Using the word "import" as the filter, copy each matching line from the records.

__DATA RECORDS__.

⟨

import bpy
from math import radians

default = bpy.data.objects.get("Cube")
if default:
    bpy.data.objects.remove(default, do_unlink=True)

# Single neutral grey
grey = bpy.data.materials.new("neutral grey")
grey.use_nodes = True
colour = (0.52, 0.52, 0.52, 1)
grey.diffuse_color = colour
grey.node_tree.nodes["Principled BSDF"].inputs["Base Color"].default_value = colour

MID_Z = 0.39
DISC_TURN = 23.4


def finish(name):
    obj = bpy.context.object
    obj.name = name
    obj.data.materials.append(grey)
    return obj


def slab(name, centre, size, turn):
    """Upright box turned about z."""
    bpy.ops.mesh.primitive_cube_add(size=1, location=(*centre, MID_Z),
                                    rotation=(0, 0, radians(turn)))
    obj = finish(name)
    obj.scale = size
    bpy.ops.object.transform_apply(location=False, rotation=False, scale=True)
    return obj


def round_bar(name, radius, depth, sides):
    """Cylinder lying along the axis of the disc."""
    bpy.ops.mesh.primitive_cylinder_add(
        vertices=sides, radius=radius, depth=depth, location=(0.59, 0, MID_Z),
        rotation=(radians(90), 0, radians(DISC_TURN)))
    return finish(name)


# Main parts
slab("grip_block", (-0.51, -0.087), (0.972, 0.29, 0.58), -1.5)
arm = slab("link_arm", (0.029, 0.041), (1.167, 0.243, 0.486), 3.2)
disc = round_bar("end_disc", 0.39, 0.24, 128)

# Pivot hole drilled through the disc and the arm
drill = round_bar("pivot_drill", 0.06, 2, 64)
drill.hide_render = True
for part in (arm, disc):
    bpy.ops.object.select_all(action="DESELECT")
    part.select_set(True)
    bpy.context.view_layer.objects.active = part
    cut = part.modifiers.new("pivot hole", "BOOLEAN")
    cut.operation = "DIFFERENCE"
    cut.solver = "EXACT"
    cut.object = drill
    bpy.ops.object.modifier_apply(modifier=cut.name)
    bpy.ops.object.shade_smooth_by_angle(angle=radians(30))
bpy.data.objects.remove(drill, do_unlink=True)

⟩
⟨

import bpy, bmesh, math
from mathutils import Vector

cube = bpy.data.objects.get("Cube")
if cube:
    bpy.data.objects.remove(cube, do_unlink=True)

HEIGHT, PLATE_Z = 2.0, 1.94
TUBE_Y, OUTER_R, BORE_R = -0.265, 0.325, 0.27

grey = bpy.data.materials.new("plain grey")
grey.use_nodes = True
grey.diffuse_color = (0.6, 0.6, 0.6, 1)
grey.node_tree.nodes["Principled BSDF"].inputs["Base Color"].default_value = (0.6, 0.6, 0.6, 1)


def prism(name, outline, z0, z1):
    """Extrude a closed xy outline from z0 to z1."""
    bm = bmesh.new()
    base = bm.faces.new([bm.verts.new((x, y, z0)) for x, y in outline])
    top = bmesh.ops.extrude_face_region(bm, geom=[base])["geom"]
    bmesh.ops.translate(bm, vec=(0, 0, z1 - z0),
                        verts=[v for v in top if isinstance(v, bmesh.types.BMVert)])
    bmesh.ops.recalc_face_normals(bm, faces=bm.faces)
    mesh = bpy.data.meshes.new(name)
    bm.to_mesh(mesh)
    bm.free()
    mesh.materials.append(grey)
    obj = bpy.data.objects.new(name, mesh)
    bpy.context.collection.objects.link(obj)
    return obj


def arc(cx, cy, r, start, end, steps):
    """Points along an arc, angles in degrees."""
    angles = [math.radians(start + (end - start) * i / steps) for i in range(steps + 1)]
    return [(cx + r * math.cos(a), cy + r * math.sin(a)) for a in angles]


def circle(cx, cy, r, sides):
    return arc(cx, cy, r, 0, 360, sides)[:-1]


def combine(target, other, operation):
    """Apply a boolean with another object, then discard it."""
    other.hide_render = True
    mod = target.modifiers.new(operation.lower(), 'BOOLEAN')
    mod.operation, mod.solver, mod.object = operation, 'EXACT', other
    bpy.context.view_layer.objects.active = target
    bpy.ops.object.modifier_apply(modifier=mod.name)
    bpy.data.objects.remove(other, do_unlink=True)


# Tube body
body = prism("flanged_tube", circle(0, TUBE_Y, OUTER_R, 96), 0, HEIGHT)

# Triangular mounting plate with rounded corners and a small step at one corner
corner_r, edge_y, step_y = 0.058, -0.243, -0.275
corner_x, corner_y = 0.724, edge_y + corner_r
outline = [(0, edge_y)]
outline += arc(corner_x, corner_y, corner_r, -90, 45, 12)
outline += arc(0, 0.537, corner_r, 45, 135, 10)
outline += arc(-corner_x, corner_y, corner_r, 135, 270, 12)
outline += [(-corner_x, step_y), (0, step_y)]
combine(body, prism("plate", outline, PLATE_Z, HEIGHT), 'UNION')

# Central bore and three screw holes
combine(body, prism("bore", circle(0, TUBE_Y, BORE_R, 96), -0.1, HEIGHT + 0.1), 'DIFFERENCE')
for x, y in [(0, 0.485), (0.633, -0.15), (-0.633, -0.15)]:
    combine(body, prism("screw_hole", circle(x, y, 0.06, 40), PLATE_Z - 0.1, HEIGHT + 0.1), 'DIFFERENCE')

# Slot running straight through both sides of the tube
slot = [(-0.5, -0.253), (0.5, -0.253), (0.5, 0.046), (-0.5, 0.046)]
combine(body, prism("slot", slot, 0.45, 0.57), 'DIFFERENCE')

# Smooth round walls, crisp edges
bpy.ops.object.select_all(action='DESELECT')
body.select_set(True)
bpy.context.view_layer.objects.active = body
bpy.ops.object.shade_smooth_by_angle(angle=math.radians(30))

⟩
⟨

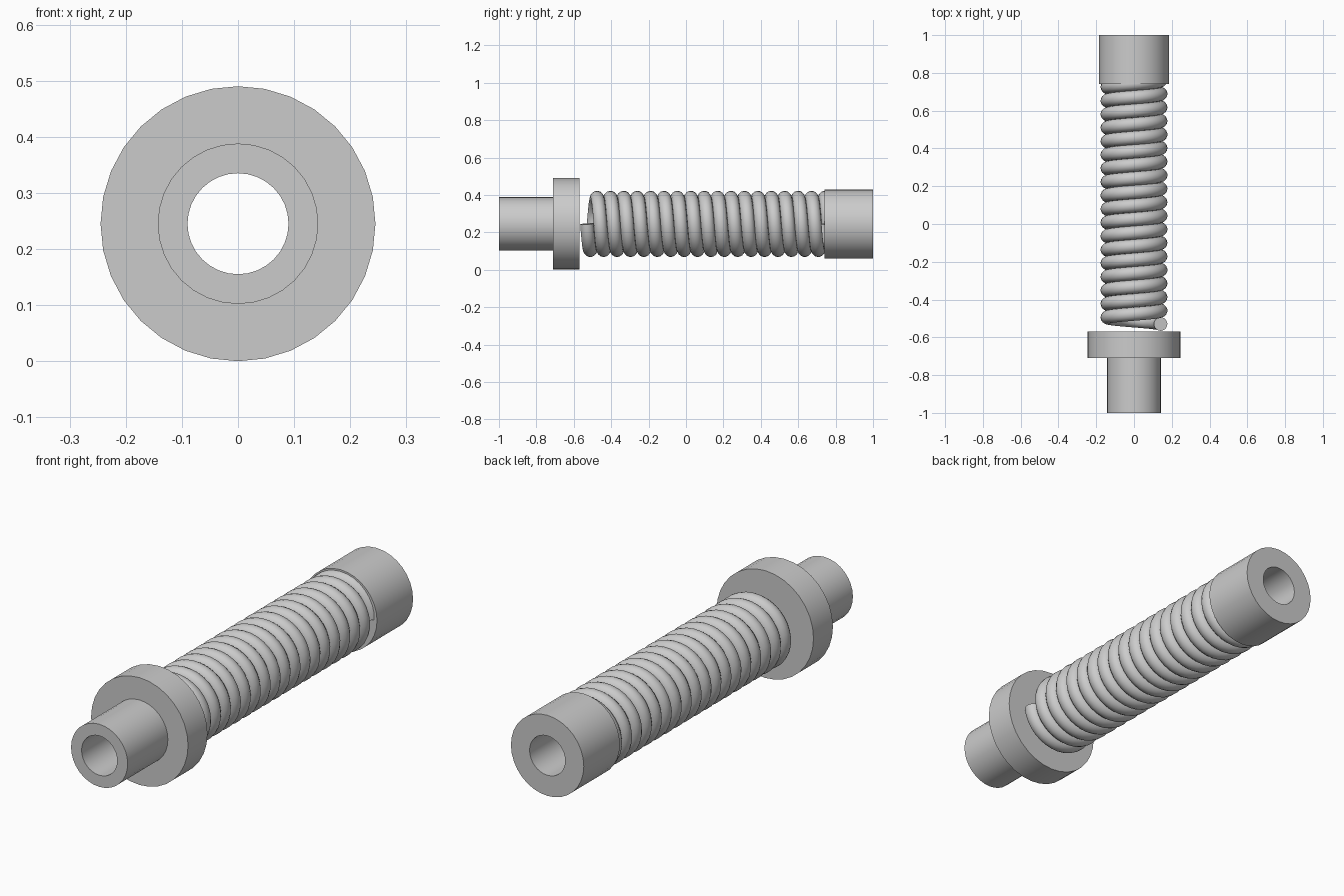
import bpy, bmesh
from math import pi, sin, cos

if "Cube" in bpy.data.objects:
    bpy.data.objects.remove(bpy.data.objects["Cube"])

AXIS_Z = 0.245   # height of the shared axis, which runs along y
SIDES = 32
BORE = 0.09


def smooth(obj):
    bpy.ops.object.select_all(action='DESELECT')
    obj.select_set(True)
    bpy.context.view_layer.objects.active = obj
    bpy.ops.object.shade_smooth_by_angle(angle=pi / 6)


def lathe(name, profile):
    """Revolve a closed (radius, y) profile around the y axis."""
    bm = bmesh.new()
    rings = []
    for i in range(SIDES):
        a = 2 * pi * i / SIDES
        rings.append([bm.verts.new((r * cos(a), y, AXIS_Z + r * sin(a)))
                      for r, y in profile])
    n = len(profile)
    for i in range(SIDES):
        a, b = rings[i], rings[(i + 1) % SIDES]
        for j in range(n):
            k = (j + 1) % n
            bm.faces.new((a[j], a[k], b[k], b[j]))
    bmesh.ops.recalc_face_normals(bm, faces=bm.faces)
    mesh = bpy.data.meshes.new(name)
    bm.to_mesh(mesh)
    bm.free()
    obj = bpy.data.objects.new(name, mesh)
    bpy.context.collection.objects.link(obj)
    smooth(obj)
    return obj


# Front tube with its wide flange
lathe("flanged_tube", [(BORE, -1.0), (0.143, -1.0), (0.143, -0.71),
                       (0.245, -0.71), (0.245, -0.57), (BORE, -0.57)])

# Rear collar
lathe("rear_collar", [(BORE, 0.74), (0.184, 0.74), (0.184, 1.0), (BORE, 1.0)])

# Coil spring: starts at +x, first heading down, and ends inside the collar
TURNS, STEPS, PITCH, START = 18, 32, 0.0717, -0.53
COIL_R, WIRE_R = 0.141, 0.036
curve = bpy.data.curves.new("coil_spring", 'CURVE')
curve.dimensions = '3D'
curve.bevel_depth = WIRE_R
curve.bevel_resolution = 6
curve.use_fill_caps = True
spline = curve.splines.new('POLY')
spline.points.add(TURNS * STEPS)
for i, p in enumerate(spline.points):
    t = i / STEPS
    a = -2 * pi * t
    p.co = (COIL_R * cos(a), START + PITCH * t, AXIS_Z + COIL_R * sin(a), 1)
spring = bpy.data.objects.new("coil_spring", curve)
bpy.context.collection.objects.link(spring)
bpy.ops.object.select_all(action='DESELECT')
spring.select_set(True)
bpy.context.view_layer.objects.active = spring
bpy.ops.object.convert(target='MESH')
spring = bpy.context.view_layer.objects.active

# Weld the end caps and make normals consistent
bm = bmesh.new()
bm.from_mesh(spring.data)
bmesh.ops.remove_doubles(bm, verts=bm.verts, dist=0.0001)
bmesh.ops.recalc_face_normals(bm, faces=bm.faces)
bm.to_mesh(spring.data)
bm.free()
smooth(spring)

⟩

__TASK OUTPUT__.
import bpy
from math import radians
import bpy, bmesh, math
from mathutils import Vector
import bpy, bmesh
from math import pi, sin, cos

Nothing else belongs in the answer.